Lift 14 tapers forward from a point of maximum height at its rear edge to a front edge which is located approximately beneath or slightly behind the first joint of the runners big toe. As will be seen in Figure 2, the lift 14 tapers slightly toward the left-hand side of the shoe. This taper may be omitted, but desirably is included as an assistance to the runner in making turns to the left as he will in running counterclockwise around a track. This direction of lateral taper would be reversed if the course were clockwise. The lift may be secured to the shoe by a suitable adhesive, or nails, or it may be held in place by adhesive tape.

As shown in Figure 4, the lift may be incorporated in or made a part of the sole of the shoe. In this event the lift 24 is placed against the bottom of an inner sole 25 and an outer sole 26 is placed over its lower face. The sole 26 sustains spikes 27. It will be noticed in this embodiment that rear spikes have been omitted and the front spikes have been shortened slightly.

The insert may be made of a variety of materials, both cork and balsa wood have been successfully used though the latter sometimes splits and is therefore less desirable. The material should be tough, resilient and of quite light weight. Suitable materials will occur to prospective users of the invention and use of a particular material for the lift is not essential, although cork is presently preferred.

What is claimed is:

1. In a track shoe including an outsole; a tapered lift extending substantially the full width of the shoe and comprising a wedge which tapers toward a front edge which lies immediately behind the first joint of the big toe of the wearer.

2. The combination defined in claim 1 in which the lift is tapered laterally of the shoe.

3. The combination defined in claim 1 in which the lift is made of cork.

4. The combination defined in claim 1 in which the lift is above the outside.

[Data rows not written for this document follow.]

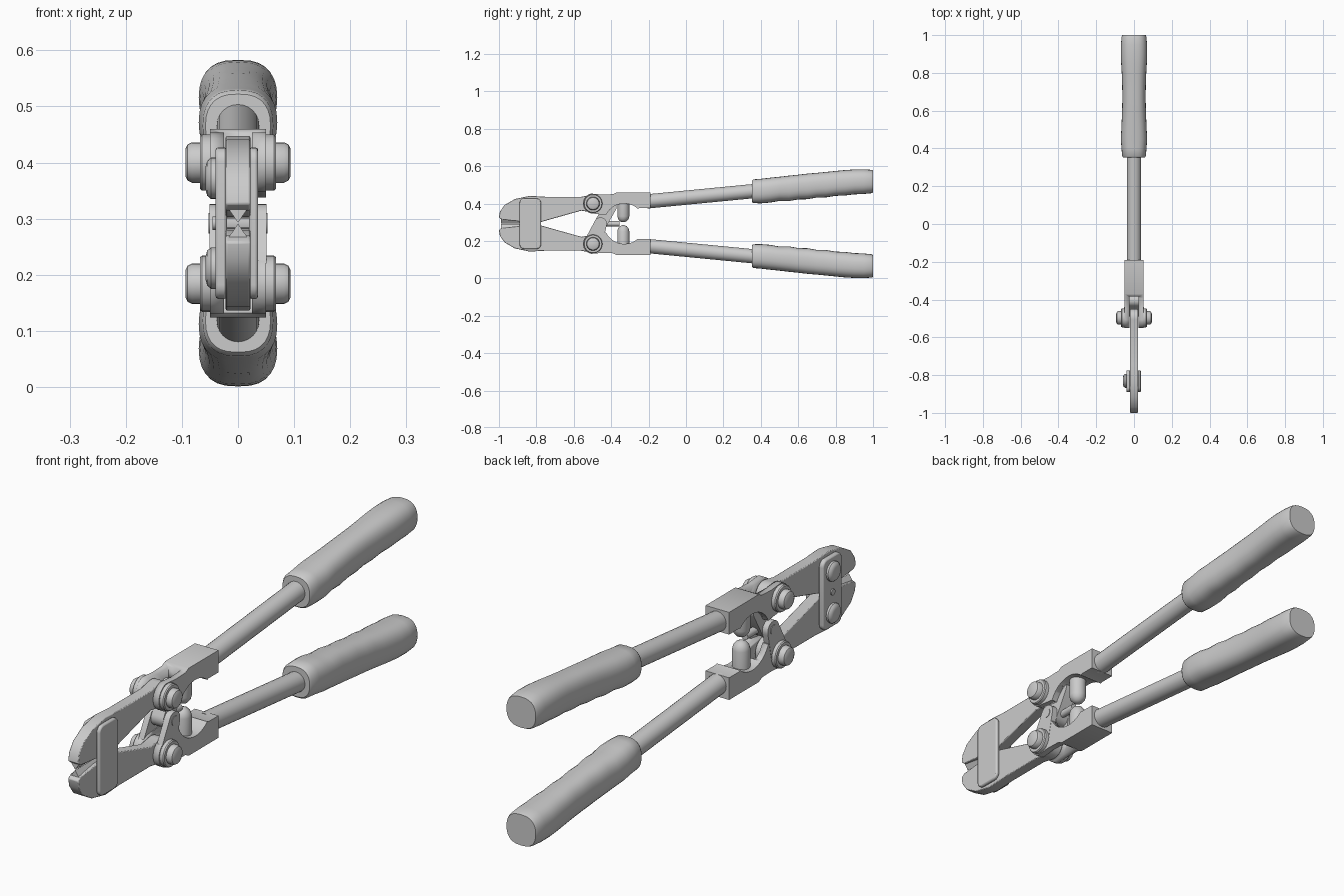
import bpy, bmesh, math
from mathutils import Vector

if "Cube" in bpy.data.objects:
    bpy.data.objects.remove(bpy.data.objects["Cube"])

C = 0.292                      # mid height: both halves mirror about it


def finish(name, bm, angle=35, bevel=0):
    bmesh.ops.remove_doubles(bm, verts=bm.verts, dist=1e-5)
    bmesh.ops.recalc_face_normals(bm, faces=bm.faces)
    me = bpy.data.meshes.new(name)
    bm.to_mesh(me)
    bm.free()
    ob = bpy.data.objects.new(name, me)
    bpy.context.collection.objects.link(ob)
    bpy.ops.object.select_all(action='DESELECT')
    bpy.context.view_layer.objects.active = ob
    ob.select_set(True)
    bpy.ops.object.shade_smooth_by_angle(angle=math.radians(angle))
    if bevel:
        m = ob.modifiers.new("edge", 'BEVEL')
        m.width, m.segments, m.limit_method = bevel, 2, 'ANGLE'
        m.angle_limit = math.radians(40)
        bpy.ops.object.modifier_apply(modifier=m.name)
    return ob


def loft(name, rings, **kw):
    bm = bmesh.new()
    vs = [[bm.verts.new(p) for p in r] for r in rings]
    n = len(vs[0])
    for a, b in zip(vs, vs[1:]):
        for i in range(n):
            bm.faces.new((a[i], a[(i + 1) % n], b[(i + 1) % n], b[i]))
    bm.faces.new(vs[0])
    bm.faces.new(vs[-1])
    return finish(name, bm, **kw)


def plate(name, pts, x0, x1, s=1, **kw):
    """Side profile (y, offset from mid height) extruded across x."""
    return loft(name, [[(x, y, C + s * d) for y, d in pts] for x in (x0, x1)], **kw)


def arc(cy, cd, r, a0, a1, n=12):
    return [(cy + r * math.cos(math.radians(a0 + (a1 - a0) * i / n)),
             cd + r * math.sin(math.radians(a0 + (a1 - a0) * i / n))) for i in range(n + 1)]


def pill(a, ra, b, rb):
    """Two circles joined by straight sides, a to b."""
    g = math.degrees(math.atan2(b[1] - a[1], b[0] - a[0]))
    return arc(*b, rb, g - 90, g + 90) + arc(*a, ra, g + 90, g + 270)


def turned(name, base, direction, prof, n=24):
    """Round part: profile of (distance, radius) along a direction."""
    d = Vector(direction).normalized()
    u = d.orthogonal().normalized()
    v = d.cross(u)
    o = Vector(base)
    rings = [[o + d * t + (u * math.cos(2 * math.pi * i / n) + v * math.sin(2 * math.pi * i / n)) * r
              for i in range(n)] for t, r in prof]
    return loft(name, rings)


BOLT = (-0.497, 0.108)
HINGE = (-0.457, 0.0)

jaw = ([(-0.89, 0.012), (-0.985, 0.022), (-1.0, 0.034), (-0.995, 0.064), (-0.97, 0.1),
        (-0.915, 0.132), (-0.835, 0.149), (-0.75, 0.144), (-0.56, 0.144)]
       + arc(-0.497, 0.108, 0.048, 100, -100) + [(-0.56, 0.07), (-0.78, 0.008)])
bracket = (arc(*BOLT, 0.054, 270, 100) + [(-0.45, 0.156), (-0.39, 0.158), (-0.37, 0.168),
           (-0.19, 0.168), (-0.19, 0.083), (-0.25, 0.083)]
           + arc(-0.33, 0.0, 0.108, 48, 155) + [(-0.46, 0.05)])
# grip stations: y, half width, top, inner side
grip = [(0.352, 0.058, 0.522, 0.408), (0.36, 0.063, 0.529, 0.402), (0.40, 0.066, 0.532, 0.401),
        (0.45, 0.070, 0.538, 0.405), (0.50, 0.067, 0.543, 0.414), (0.55, 0.065, 0.549, 0.413),
        (0.60, 0.063, 0.554, 0.422), (0.65, 0.062, 0.560, 0.423), (0.70, 0.062, 0.564, 0.432),
        (0.75, 0.063, 0.569, 0.433), (0.80, 0.065, 0.574, 0.441), (0.85, 0.068, 0.579, 0.443),
        (0.90, 0.070, 0.582, 0.449), (0.95, 0.069, 0.583, 0.451), (0.99, 0.066, 0.580, 0.455),
        (1.0, 0.062, 0.577, 0.459)]


def grip_ring(y, w, top, low, s, n=28):
    mid, h, out = (top + low) / 2 - C, (top - low) / 2, []
    for i in range(n):
        c, q = math.cos(2 * math.pi * i / n), math.sin(2 * math.pi * i / n)
        out.append((w * math.copysign(abs(c) ** 0.75, c), y,
                    C + s * (mid + h * math.copysign(abs(q) ** 0.85, q))))
    return out


for s, side in ((1, "upper"), (-1, "lower")):
    # jaw blade with sharpened edge
    plate(side + "_jaw", jaw, -0.022, 0.022, s, bevel=0.003)
    loft(side + "_cutting_edge", [[(-0.02, y, C + s * 0.03), (0.02, y, C + s * 0.03),
                                   (0, y, C + s * 0.001)] for y in (-0.988, -0.84)])
    # forked bracket, slotted for the jaw tail
    body = plate(side + "_bracket", bracket, -0.05, 0.05, s)
    slot = plate("slot_cutter", [(-0.6, -0.1), (-0.385, -0.1), (-0.385, 0.3), (-0.6, 0.3)],
                 -0.025, 0.025, s)
    slot.hide_render = True
    bpy.context.view_layer.objects.active = body
    m = body.modifiers.new("slot", 'BOOLEAN')
    m.operation, m.object, m.solver = 'DIFFERENCE', slot, 'EXACT'
    bpy.ops.object.modifier_apply(modifier=m.name)
    bpy.data.objects.remove(slot)
    # main pivot: bosses and domed bolt heads
    for e in (1, -1):
        z = C + s * BOLT[1]
        turned(side + "_boss", (e * 0.045, BOLT[0], z), (e, 0, 0), [(0, 0.05), (0.019, 0.05), (0.023, 0.047)])
        turned(side + "_bolt_head", (e * 0.06, BOLT[0], z), (e, 0, 0),
               [(0, 0.036), (0.022, 0.036), (0.03, 0.032), (0.034, 0.024)])
    # small bolts on the jaw plate
    turned(side + "_plate_bolt", (-0.03, -0.83, C + s * 0.08), (-1, 0, 0),
           [(0, 0.037), (0.018, 0.037), (0.025, 0.031), (0.028, 0.02)])
    # stop peg inside the bracket opening
    turned(side + "_stop_peg", (0, -0.335, C + s * 0.125), (0, 0, -s),
           [(0, 0.032), (0.085, 0.032), (0.1, 0.028), (0.112, 0.018), (0.117, 0.006)])
    # handle tube and moulded grip
    a, b = Vector((0, -0.21, C + s * 0.119)), Vector((0, 0.40, C + s * 0.178))
    turned(side + "_handle_tube", a, b - a, [(0, 0.038), ((b - a).length, 0.038)])
    loft(side + "_grip", [grip_ring(*g, s) for g in grip], angle=40)

# middle hinge: fork lugs on the lower bracket, tongue on the upper
for e in (1, -1):
    plate("hinge_lug", pill(HINGE, 0.034, BOLT, 0.05), e * 0.028, e * 0.051, -1)
plate("hinge_tongue", pill(HINGE, 0.034, (-0.405, 0.09), 0.034), -0.026, 0.026, 1)
turned("hinge_pin", (-0.053, HINGE[0], C), (1, 0, 0), [(0, 0.018), (0.106, 0.018)])
turned("adjuster_screw", (0, -0.43, C), (0, 1, 0), [(0, 0.014), (0.075, 0.014)])

# jaw side plates with rounded corners
outline = (arc(-0.80, 0.11, 0.025, 0, 90, 5) + arc(-0.865, 0.11, 0.025, 90, 180, 5)
           + arc(-0.865, -0.11, 0.025, 180, 270, 5) + arc(-0.80, -0.11, 0.025, 270, 360, 5))
plate("right_jaw_plate", outline, 0.02, 0.036, bevel=0.005)
plate("left_jaw_plate", outline, -0.04, -0.02, bevel=0.005)
turned("plate_centre_screw", (-0.035, -0.83, C), (-1, 0, 0), [(0, 0.012), (0.01, 0.012)])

5. The combination defined in claim 1 and a layer of flexible adhesive between the mating surfaces of the lift and the sole.

6. The combination defined in claim 1 in which the lift is beneath the outsole.

References Cited in the file of this patent UNITED STATES PATENTS 2,095,766 Shapiro Oct. 12, 1937

Patent Citations
Cited PatentFiling datePublication dateApplicantTitle
US2095766 *Dec 7, 1935Oct 12, 1937Athletic Shoe CompanyAthletic shoe
Referenced by
Citing PatentFiling datePublication dateApplicantTitle
US4040192 *Jun 7, 1976Aug 9, 1977Jose Miguel PerezAthletic training shoe
US4187623 *May 8, 1978Feb 12, 1980Puma-Sportschuhfabriken Rudolf Dassler KgAthletic shoe
US4361971 *Apr 28, 1980Dec 7, 1982Brs, Inc.Track shoe having metatarsal cushion on spike plate
US4949476 *Mar 17, 1988Aug 21, 1990Adidas Sportschuhfabriken, Adi Dassler Stiftung & Co. Kg.Running shoe
US5694706 *Aug 26, 1996Dec 9, 1997Penka; EtienneHeelless athletic shoe
US6393735 *Dec 23, 1997May 28, 2002Svante BerggrenRunning wheel shoe
US8387285 *Sep 4, 2006Mar 5, 2013Adri HartveldFootwear with sole force distribution and sense enhancement
DE3236420A1 *Oct 1, 1982Apr 5, 1984Heinz FrankeSpikes for sports shoes
WO1988008263A1 *Mar 17, 1988Nov 3, 1988Adidas SportschuheRunning shoe
WO1998008404A1 *Aug 7, 1997Mar 5, 1998Penka EtienneHeelless athletic shoe
Classifications
U.S. Classification36/129
International ClassificationA43B5/00, A43B5/06
Cooperative ClassificationA43B5/06
European ClassificationA43B5/06